My novella group read "The Brief and Frightening Reign of Phil" by Saunders last Summer and we really enjoyed it. I borrowed "In Persuasion Nation" from a friend but gave it back after reading the first two short stories saying that I had to get my own copy.
I read an interview somewhere with Saunders and he admitted that reading his stories straight is tough and he suggests staggering their reading. You really do get to the end of some of these and think "huh" and kind of sit and mull over what you read. I read this book while in LA and it was the perfect setting. A town where "Jon", and the other TrendSetters and & TasteMakers, influence the Persuasion Nation.
First, these stories stay with you. I feel that I will go back and re-read my favorites and I keep thinking about their images and themes.
Second, Saunders uses a lot of current cultural references and I found myself wondering if that would really date these stories and make them less vital in the future. Then I thought maybe that is the point. Being a modern author and using modern signposts is perhaps a way that Saunders is poking fun at our fads. Maybe the stories aren't meant to last. Our "Persuasion Nation" will move on to the next trend and leave the past in the garbage dump.
Third, when Saunders hits he hits big and when he misses.....well, he misses big. I loved "My Flamboyant Grandson". "Adams" and "The Red Bow" had a little tinge of "Joyce Carol Oates". "Commcomm" was the one I thought bombed but at least it was at the end of the collection.

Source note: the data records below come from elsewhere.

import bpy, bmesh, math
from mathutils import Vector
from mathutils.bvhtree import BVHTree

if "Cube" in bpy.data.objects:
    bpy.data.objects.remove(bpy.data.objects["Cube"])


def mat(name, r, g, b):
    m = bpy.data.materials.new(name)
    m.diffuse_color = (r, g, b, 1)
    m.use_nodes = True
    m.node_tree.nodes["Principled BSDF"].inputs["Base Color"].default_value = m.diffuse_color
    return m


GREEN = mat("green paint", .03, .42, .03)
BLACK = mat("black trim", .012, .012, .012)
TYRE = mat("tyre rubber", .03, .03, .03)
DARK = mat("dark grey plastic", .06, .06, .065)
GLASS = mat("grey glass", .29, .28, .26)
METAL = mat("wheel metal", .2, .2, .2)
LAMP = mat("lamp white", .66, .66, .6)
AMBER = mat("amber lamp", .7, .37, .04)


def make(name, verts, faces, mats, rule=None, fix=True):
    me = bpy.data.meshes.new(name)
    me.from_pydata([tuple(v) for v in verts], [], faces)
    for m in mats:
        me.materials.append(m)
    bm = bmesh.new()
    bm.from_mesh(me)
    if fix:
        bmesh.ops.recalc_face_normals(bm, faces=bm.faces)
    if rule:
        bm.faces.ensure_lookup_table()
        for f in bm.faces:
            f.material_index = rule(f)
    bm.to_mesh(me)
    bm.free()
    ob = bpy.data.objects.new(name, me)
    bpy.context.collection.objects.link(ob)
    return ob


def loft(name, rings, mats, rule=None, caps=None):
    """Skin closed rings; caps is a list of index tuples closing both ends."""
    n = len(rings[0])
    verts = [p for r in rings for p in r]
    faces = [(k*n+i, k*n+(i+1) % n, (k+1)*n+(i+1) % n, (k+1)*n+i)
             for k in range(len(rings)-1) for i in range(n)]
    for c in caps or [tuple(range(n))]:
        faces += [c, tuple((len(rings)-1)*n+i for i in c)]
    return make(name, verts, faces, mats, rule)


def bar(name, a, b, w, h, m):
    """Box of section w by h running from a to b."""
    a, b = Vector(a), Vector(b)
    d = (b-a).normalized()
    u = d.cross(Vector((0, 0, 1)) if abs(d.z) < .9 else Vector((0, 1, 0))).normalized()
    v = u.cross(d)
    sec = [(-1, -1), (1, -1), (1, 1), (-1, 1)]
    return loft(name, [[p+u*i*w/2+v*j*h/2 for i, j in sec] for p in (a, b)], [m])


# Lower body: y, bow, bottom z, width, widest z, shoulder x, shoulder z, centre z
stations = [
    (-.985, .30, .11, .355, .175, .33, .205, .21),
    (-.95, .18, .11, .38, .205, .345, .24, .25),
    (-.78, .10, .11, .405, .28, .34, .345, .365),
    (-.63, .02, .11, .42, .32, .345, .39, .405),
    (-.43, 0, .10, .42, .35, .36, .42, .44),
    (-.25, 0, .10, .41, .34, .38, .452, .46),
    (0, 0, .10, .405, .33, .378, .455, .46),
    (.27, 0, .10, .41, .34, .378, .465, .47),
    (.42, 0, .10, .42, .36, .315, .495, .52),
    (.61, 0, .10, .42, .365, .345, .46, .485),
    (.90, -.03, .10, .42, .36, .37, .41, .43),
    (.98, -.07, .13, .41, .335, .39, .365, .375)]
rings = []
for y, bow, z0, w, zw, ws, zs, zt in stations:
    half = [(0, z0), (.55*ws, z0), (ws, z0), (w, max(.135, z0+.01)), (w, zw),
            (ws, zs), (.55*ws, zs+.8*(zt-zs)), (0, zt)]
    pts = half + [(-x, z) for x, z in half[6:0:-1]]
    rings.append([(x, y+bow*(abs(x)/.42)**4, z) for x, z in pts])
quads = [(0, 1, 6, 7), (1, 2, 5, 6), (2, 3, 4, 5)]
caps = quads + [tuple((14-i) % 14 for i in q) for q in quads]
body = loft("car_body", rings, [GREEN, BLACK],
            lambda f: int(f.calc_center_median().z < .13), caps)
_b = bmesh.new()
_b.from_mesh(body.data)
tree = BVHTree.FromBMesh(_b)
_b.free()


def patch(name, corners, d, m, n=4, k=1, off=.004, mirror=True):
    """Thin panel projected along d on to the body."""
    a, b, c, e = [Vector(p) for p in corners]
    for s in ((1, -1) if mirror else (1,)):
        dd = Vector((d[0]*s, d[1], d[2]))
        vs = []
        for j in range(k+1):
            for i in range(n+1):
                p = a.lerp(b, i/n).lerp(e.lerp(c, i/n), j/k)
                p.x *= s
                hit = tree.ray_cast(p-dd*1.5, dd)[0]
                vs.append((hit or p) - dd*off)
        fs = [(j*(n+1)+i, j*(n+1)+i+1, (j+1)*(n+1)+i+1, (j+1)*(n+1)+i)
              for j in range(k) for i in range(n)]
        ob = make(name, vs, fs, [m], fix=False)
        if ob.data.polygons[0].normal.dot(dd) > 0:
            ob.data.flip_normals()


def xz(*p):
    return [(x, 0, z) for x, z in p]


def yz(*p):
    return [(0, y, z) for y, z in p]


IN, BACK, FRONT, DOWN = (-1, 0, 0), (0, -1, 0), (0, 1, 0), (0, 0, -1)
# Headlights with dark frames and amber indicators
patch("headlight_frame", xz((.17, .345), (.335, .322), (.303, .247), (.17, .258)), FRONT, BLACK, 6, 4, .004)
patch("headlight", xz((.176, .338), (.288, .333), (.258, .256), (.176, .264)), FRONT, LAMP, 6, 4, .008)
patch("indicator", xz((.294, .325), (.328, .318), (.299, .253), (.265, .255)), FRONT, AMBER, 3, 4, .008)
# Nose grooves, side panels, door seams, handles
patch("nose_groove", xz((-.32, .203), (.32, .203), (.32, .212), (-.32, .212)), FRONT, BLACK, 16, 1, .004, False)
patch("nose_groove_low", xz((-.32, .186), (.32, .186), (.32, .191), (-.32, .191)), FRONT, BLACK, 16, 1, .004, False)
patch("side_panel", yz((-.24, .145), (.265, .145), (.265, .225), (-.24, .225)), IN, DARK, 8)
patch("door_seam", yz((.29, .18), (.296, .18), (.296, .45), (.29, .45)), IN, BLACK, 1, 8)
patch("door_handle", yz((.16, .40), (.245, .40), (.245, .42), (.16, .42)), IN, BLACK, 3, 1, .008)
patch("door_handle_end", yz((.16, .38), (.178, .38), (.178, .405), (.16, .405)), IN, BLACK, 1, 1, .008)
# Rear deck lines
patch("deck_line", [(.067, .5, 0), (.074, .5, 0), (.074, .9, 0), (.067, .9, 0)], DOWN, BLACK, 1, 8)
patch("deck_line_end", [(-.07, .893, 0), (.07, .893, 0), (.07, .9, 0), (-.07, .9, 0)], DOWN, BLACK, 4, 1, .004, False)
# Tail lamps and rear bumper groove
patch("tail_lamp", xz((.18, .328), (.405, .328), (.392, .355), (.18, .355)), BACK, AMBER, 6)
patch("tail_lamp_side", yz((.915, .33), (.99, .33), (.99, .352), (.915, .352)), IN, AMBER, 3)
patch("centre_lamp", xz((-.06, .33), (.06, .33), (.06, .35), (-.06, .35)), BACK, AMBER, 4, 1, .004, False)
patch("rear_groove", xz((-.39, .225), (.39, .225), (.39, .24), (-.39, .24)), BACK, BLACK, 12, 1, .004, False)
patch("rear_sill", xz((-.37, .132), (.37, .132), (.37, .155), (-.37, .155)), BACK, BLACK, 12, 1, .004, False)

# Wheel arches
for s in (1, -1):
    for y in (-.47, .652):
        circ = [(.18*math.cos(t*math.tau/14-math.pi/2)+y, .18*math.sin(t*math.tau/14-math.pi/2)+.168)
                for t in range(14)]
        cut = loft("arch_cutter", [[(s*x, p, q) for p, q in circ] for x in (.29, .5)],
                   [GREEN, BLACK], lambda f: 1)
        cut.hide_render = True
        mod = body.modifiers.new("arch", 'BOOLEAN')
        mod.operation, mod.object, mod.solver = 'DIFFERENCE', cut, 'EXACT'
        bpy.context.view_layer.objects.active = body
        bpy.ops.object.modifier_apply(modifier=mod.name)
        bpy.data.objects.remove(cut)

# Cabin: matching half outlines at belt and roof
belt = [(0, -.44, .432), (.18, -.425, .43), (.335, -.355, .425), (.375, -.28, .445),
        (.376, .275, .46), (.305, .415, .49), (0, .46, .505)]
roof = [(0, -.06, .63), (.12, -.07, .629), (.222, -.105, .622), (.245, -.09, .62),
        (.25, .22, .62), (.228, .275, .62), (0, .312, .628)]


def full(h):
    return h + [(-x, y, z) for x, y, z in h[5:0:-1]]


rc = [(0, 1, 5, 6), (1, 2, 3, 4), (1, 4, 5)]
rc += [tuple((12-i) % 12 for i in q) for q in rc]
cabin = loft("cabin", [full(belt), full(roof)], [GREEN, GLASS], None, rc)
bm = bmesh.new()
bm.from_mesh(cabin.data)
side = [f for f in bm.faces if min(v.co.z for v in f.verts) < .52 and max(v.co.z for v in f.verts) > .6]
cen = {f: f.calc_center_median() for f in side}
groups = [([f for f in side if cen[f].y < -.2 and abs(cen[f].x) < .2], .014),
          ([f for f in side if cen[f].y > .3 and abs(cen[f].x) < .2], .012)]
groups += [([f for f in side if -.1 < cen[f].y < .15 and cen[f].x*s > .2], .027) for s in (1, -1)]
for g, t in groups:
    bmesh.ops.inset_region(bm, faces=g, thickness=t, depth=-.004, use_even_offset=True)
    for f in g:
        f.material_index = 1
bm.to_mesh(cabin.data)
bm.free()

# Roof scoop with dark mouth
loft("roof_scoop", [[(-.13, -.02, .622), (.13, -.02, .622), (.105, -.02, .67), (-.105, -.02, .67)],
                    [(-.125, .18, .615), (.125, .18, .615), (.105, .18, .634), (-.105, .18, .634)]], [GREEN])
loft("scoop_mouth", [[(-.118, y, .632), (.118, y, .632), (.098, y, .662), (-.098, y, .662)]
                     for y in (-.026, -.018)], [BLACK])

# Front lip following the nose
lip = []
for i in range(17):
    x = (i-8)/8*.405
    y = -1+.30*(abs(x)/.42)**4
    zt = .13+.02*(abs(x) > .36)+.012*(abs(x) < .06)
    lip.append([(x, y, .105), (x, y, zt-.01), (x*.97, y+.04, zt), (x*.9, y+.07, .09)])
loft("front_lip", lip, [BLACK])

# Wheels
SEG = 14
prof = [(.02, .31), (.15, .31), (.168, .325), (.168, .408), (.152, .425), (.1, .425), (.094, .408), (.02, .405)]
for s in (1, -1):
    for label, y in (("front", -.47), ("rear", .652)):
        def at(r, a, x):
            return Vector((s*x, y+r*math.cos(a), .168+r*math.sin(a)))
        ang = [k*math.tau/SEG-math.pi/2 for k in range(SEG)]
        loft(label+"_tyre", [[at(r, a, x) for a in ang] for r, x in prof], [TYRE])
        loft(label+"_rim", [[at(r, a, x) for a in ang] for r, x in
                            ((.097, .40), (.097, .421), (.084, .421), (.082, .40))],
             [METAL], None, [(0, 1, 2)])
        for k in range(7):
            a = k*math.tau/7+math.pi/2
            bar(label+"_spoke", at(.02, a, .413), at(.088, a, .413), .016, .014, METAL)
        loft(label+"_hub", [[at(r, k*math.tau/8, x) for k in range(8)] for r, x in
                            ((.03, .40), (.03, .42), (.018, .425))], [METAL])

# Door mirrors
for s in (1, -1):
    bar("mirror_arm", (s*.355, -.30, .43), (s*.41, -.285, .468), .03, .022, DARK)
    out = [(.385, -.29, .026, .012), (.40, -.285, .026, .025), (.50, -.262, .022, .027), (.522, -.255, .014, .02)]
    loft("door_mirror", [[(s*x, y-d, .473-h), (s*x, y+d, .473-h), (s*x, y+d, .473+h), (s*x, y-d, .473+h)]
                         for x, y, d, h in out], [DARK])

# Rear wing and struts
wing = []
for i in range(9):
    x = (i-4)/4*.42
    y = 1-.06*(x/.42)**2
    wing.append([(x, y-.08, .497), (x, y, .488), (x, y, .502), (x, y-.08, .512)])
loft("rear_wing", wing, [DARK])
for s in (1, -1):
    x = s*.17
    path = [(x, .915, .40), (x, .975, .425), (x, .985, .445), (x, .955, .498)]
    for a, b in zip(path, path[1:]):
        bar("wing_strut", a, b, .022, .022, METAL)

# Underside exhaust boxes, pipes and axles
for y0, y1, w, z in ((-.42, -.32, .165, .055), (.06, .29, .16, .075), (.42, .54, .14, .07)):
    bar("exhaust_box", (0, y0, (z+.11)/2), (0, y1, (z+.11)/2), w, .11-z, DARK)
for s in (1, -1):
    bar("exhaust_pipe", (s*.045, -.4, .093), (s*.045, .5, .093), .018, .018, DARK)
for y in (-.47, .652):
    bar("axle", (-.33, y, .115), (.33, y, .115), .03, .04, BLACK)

The book has a wide range of emotional response and I did find myself laughing out loud either because I was uncomfortable or because I thought Saunders showed his sense of humor. All in all I've enjoyed what I've read by Saunders and will check out more of his work. He did win a Genius grant but for only $500,000 instead of the usual million. Unfair! His short stories pack as much of a wallop as a full book.